Your task is to repeat exactly the lines below between the line holding "const outline = new" and the line holding "function lathe(name, profile, mat)", inclusive, and only those.

__EXTRACTED RECORDS__:
%%

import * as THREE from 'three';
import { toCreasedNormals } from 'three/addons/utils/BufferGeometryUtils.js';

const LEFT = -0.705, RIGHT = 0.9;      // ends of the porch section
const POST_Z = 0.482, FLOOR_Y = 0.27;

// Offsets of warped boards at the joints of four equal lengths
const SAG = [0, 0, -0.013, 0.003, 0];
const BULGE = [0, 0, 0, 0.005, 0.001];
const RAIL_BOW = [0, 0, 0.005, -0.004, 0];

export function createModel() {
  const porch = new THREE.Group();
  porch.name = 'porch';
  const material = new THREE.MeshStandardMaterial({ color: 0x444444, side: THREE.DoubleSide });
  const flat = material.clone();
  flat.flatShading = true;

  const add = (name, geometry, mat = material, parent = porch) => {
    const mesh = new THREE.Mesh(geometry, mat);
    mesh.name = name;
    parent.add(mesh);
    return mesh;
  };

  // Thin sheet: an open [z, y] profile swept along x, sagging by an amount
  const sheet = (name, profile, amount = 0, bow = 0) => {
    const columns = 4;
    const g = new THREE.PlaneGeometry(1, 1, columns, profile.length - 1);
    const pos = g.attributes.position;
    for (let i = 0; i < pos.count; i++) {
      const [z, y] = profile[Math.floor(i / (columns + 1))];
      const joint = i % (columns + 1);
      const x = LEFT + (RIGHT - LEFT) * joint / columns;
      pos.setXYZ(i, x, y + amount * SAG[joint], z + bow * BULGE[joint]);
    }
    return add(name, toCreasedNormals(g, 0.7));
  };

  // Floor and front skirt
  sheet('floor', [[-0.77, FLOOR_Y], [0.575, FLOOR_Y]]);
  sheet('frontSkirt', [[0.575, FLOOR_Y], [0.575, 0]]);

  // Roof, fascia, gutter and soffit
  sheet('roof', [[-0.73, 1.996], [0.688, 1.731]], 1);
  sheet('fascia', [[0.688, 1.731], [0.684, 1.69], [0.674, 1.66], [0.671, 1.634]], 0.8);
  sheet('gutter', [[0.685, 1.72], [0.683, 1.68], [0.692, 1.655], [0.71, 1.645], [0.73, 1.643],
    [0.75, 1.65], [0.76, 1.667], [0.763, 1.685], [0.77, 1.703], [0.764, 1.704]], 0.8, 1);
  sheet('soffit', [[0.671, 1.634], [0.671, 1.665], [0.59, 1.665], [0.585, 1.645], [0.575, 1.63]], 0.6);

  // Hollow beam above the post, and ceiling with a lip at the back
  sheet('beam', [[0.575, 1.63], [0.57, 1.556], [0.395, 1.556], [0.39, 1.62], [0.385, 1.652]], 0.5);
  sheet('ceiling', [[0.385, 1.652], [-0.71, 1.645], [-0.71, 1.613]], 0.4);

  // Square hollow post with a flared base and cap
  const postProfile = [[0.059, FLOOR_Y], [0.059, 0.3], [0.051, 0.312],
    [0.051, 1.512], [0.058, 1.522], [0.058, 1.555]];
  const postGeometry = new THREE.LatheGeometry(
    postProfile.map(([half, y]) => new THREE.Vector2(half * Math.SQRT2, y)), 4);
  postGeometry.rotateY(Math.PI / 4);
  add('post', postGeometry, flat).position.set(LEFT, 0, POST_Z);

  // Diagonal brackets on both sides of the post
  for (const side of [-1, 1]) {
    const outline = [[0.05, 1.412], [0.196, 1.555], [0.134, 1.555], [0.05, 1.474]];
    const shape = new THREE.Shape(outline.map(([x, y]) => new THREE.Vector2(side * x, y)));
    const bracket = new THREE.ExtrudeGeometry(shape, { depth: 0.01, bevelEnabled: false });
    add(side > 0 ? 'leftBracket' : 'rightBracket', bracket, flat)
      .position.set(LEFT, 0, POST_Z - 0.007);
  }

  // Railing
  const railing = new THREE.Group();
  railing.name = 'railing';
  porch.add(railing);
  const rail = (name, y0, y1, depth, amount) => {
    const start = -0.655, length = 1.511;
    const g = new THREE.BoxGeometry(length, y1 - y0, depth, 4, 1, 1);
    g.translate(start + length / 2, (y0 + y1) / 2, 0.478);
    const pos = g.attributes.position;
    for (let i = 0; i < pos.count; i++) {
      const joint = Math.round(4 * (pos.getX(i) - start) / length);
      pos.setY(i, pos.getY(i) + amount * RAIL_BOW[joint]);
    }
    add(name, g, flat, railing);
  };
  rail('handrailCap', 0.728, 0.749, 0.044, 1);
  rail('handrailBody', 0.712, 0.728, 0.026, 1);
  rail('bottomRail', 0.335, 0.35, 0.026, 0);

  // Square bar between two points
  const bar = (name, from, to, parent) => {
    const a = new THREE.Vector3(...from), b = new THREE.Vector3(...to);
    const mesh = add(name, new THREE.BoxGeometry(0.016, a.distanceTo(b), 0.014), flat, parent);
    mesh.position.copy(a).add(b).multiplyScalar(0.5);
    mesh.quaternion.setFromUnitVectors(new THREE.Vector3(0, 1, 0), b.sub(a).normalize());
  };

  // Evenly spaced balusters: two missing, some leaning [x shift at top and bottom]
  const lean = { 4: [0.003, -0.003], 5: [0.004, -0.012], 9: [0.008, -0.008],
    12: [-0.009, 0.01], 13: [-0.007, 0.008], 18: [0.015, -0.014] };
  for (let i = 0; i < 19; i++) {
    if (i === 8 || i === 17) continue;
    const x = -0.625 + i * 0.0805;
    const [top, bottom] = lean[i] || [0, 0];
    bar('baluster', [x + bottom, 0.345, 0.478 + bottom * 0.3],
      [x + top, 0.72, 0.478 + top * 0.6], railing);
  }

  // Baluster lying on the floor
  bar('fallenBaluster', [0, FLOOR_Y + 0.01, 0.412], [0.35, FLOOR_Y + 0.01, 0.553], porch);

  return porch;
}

%%
%%

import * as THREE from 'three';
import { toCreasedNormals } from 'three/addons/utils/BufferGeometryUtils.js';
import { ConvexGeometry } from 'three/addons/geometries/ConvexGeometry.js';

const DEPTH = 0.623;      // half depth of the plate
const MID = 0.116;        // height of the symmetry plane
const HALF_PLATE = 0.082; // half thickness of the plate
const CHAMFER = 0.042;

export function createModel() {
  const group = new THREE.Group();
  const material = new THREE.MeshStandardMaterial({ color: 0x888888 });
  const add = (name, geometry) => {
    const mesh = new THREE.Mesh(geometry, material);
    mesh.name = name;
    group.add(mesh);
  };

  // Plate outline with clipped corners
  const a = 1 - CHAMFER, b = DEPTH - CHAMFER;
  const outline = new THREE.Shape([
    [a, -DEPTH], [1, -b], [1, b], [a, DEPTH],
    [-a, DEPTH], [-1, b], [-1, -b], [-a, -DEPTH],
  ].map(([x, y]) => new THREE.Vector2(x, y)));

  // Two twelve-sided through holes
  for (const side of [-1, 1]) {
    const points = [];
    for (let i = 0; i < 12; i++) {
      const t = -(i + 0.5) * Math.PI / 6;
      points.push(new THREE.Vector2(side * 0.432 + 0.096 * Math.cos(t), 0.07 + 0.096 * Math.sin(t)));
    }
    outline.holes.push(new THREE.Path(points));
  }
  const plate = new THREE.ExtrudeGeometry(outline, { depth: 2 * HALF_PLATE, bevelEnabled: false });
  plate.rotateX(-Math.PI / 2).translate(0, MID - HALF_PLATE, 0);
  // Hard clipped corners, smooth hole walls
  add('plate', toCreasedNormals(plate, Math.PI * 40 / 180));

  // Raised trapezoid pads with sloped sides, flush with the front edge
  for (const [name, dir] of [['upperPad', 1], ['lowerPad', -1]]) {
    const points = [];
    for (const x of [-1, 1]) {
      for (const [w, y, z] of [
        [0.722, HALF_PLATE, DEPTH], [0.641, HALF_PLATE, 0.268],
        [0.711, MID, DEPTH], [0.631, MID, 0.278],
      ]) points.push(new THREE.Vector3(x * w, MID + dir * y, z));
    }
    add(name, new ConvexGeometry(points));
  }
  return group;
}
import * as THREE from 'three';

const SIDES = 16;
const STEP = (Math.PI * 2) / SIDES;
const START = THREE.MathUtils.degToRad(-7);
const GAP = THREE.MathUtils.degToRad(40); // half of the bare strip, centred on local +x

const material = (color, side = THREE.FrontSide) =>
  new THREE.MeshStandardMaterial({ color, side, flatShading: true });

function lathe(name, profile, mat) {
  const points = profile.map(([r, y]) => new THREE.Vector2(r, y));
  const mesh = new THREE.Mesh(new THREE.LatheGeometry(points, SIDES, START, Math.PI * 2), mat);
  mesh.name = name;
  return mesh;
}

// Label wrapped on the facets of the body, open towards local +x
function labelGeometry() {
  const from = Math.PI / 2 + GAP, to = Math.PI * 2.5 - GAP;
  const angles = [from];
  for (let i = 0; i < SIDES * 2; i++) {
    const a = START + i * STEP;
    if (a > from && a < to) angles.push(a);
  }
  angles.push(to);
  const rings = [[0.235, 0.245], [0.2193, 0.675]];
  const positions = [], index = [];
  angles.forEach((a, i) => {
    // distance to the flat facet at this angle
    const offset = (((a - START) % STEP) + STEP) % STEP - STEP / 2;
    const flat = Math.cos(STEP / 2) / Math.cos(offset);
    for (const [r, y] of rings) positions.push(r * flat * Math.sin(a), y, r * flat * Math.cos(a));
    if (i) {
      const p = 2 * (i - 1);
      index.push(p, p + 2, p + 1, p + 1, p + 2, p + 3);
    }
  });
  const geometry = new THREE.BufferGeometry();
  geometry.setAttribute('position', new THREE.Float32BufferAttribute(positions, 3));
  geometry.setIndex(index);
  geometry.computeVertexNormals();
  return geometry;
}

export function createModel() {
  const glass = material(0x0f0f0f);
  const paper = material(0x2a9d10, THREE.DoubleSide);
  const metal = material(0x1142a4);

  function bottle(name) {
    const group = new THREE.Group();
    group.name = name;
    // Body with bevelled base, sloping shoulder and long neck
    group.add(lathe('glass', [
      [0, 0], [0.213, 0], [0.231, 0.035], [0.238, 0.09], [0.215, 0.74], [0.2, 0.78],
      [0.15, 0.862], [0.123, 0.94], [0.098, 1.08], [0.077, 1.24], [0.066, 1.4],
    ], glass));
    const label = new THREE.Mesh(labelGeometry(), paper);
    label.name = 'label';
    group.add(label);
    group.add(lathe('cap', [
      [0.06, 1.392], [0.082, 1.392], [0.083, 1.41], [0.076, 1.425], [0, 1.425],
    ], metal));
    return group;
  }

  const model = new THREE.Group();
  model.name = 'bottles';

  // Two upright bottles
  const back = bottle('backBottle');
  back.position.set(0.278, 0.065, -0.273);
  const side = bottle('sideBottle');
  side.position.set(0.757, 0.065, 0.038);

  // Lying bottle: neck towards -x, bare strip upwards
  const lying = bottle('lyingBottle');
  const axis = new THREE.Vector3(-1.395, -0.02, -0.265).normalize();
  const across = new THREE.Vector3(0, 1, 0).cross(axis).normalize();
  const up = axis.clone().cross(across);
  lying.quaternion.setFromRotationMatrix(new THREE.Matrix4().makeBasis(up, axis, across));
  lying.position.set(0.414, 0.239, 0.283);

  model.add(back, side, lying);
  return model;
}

%%
%%

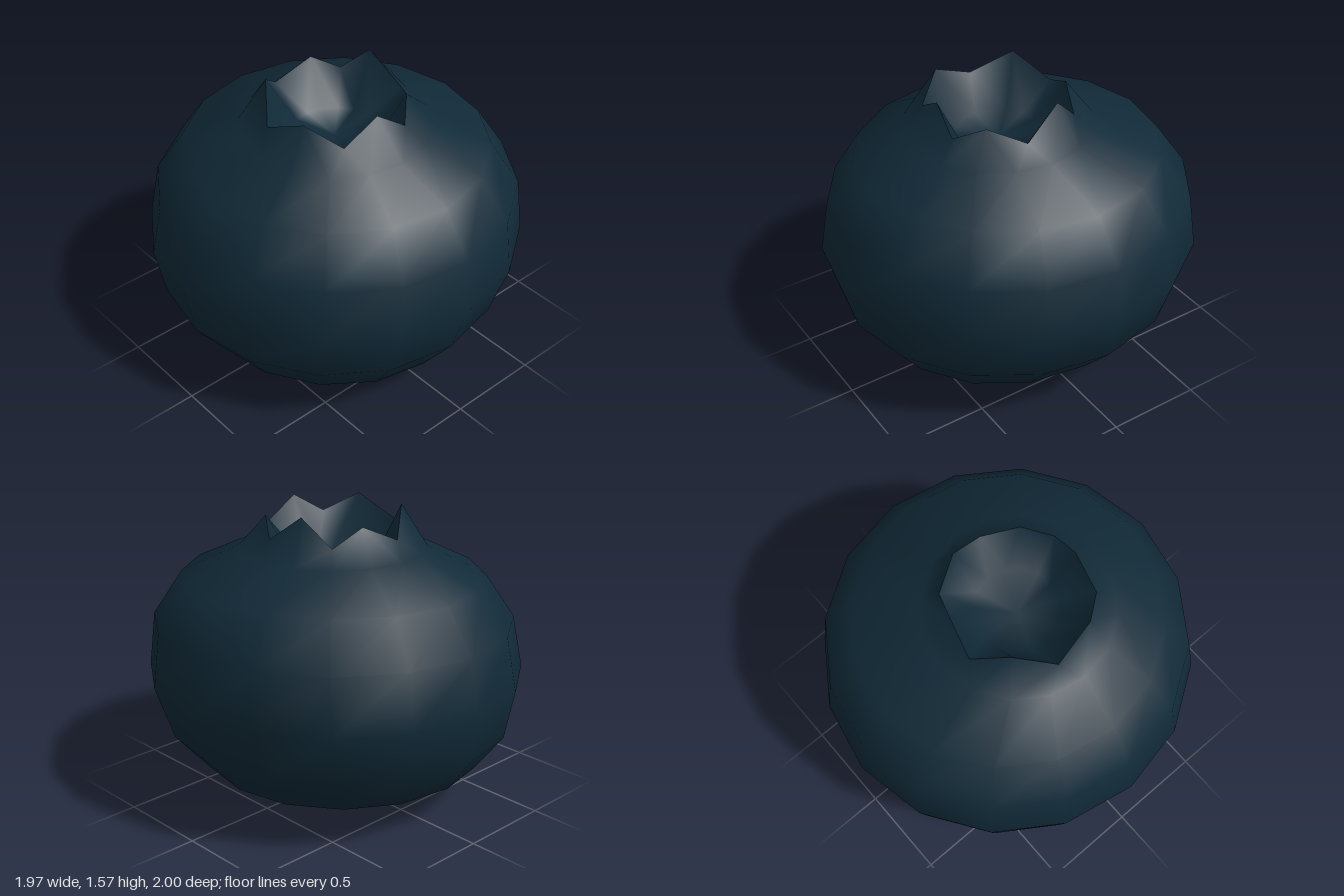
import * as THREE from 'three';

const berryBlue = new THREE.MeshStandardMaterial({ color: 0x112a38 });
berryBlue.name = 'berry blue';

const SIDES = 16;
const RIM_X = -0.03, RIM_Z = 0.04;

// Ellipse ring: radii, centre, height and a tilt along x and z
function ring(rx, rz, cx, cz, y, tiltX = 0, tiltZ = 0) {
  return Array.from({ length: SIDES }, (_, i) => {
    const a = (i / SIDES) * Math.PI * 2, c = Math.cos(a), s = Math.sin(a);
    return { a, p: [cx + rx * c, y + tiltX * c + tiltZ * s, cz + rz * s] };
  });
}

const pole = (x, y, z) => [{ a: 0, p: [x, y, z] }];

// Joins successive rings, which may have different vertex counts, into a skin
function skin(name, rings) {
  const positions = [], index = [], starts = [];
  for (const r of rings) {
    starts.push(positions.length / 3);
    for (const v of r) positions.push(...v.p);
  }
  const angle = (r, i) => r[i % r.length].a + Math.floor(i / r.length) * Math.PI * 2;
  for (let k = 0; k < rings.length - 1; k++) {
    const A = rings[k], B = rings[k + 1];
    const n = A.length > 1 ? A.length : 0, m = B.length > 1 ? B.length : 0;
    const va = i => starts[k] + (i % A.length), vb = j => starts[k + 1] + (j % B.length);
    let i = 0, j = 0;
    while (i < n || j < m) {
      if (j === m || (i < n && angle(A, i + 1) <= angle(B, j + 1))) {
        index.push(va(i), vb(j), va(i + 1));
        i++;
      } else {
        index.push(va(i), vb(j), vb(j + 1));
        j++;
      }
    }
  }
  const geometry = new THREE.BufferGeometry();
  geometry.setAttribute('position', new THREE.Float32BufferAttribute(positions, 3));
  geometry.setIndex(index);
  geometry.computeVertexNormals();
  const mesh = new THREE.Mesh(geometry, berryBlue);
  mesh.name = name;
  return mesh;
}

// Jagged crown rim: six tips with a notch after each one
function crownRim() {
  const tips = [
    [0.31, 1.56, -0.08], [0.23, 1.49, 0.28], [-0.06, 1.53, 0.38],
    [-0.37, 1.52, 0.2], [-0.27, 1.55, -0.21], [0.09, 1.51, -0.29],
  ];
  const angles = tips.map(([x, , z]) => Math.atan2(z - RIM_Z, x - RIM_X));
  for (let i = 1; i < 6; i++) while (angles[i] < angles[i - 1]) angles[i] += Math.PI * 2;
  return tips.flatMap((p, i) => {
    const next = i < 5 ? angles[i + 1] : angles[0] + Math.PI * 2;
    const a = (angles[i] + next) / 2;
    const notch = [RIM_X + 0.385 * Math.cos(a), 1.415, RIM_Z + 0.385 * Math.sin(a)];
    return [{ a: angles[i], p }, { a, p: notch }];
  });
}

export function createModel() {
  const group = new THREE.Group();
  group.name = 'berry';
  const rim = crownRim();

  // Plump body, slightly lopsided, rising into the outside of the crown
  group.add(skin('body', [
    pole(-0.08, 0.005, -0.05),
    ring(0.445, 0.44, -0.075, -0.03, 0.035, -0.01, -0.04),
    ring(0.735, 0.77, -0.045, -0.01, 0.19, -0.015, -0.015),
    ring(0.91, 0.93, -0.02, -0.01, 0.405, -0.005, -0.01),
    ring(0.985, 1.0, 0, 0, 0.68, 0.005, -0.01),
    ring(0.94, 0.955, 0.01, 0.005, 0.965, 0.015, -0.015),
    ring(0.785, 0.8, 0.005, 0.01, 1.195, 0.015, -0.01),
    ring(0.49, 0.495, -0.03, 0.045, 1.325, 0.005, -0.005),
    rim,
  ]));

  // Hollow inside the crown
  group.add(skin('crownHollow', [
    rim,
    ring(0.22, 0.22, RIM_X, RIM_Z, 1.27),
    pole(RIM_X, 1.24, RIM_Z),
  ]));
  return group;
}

%%

__OUTPUT FOR THIS TASK__:
  const outline = new THREE.Shape([
    [a, -DEPTH], [1, -b], [1, b], [a, DEPTH],
    [-a, DEPTH], [-1, b], [-1, -b], [-a, -DEPTH],
  ].map(([x, y]) => new THREE.Vector2(x, y)));

  // Two twelve-sided through holes
  for (const side of [-1, 1]) {
    const points = [];
    for (let i = 0; i < 12; i++) {
      const t = -(i + 0.5) * Math.PI / 6;
      points.push(new THREE.Vector2(side * 0.432 + 0.096 * Math.cos(t), 0.07 + 0.096 * Math.sin(t)));
    }
    outline.holes.push(new THREE.Path(points));
  }
  const plate = new THREE.ExtrudeGeometry(outline, { depth: 2 * HALF_PLATE, bevelEnabled: false });
  plate.rotateX(-Math.PI / 2).translate(0, MID - HALF_PLATE, 0);
  // Hard clipped corners, smooth hole walls
  add('plate', toCreasedNormals(plate, Math.PI * 40 / 180));

  // Raised trapezoid pads with sloped sides, flush with the front edge
  for (const [name, dir] of [['upperPad', 1], ['lowerPad', -1]]) {
    const points = [];
    for (const x of [-1, 1]) {
      for (const [w, y, z] of [
        [0.722, HALF_PLATE, DEPTH], [0.641, HALF_PLATE, 0.268],
        [0.711, MID, DEPTH], [0.631, MID, 0.278],
      ]) points.push(new THREE.Vector3(x * w, MID + dir * y, z));
    }
    add(name, new ConvexGeometry(points));
  }
  return group;
}
import * as THREE from 'three';

const SIDES = 16;
const STEP = (Math.PI * 2) / SIDES;
const START = THREE.MathUtils.degToRad(-7);
const GAP = THREE.MathUtils.degToRad(40); // half of the bare strip, centred on local +x

const material = (color, side = THREE.FrontSide) =>
  new THREE.MeshStandardMaterial({ color, side, flatShading: true });

function lathe(name, profile, mat) {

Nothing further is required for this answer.